Saved entries:
____________________

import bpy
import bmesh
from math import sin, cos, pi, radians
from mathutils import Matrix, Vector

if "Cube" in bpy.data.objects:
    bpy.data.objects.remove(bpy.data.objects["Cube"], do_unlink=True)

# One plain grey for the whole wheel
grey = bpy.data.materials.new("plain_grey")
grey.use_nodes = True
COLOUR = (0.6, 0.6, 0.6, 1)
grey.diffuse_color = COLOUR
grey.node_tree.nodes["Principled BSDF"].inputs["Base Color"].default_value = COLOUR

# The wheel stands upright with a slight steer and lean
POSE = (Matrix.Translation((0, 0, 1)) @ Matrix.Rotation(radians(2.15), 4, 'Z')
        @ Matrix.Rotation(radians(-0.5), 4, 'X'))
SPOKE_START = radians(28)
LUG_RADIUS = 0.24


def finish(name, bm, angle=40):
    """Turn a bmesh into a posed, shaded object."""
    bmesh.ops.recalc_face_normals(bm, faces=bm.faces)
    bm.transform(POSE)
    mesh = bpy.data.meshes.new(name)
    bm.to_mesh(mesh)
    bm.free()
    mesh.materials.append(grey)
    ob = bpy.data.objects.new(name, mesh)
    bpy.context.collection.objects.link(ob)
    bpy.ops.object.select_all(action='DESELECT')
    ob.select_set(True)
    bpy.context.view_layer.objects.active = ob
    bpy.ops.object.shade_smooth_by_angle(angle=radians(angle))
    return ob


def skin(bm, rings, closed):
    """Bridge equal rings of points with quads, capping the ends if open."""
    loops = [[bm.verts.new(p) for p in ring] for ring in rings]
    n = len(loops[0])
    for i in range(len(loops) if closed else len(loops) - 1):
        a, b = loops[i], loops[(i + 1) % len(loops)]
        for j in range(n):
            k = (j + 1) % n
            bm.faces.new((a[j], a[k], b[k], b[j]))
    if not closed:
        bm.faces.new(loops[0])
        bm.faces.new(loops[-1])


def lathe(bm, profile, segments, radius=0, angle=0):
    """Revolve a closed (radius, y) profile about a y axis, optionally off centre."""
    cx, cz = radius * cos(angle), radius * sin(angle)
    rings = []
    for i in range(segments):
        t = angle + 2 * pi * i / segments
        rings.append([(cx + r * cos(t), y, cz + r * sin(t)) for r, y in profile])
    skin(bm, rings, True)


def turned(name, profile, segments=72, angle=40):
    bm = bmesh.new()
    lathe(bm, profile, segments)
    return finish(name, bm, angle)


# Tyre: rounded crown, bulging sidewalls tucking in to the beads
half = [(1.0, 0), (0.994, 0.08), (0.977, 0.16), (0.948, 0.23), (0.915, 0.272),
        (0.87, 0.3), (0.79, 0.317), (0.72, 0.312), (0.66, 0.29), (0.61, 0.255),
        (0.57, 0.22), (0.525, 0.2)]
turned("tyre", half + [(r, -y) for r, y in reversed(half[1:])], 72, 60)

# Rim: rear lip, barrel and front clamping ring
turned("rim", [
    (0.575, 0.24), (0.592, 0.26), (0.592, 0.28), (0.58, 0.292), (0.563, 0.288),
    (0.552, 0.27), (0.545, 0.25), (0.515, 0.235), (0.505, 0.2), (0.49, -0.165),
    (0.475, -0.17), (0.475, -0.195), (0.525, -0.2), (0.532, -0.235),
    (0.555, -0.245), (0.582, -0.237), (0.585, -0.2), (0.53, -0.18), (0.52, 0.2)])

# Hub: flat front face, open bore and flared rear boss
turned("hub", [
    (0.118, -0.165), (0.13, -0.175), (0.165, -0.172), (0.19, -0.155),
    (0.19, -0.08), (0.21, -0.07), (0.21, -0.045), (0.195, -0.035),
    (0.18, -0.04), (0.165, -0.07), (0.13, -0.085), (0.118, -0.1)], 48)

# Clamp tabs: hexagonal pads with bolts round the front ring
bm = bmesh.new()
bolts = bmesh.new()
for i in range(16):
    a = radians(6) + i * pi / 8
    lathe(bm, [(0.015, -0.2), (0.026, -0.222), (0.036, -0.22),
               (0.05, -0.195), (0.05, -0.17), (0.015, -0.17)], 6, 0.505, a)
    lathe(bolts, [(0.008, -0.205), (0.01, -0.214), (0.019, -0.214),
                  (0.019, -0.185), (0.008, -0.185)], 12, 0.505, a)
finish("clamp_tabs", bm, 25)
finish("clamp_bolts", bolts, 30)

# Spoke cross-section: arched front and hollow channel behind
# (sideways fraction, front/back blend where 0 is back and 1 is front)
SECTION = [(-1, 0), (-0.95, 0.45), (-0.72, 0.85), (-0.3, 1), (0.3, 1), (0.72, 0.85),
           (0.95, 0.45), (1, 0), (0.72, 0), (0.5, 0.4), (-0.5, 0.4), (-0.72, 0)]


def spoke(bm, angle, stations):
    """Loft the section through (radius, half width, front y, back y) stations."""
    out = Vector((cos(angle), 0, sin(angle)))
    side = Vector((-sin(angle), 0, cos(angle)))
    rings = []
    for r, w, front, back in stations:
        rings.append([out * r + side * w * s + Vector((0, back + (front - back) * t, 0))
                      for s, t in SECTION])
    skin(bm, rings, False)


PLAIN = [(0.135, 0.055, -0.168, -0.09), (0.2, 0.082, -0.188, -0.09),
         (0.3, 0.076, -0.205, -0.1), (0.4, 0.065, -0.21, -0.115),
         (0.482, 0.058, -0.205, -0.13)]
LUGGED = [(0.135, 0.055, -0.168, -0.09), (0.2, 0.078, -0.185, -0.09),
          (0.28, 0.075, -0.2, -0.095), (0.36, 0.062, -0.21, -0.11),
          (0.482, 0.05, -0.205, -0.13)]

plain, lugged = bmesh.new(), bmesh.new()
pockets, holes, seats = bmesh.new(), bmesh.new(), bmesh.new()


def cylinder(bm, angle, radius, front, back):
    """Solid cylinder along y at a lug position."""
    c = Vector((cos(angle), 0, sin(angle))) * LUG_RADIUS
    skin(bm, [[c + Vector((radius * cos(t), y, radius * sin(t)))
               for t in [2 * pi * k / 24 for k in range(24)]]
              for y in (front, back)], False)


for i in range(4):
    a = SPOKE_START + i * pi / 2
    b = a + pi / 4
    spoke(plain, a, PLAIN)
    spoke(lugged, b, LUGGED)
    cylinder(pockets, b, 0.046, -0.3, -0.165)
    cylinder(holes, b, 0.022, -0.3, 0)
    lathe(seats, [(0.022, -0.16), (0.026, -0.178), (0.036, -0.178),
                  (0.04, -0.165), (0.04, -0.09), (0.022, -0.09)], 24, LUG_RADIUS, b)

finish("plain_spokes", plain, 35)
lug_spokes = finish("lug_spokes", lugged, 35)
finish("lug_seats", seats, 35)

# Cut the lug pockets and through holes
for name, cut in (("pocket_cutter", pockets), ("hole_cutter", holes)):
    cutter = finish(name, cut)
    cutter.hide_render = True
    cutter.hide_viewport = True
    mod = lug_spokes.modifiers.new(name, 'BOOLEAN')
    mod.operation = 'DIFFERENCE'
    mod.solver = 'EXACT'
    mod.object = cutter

____________________

What is the number of lines above that contain "data"? Reply with that number only.

OUTPUT FOR THIS EXERCISE: 5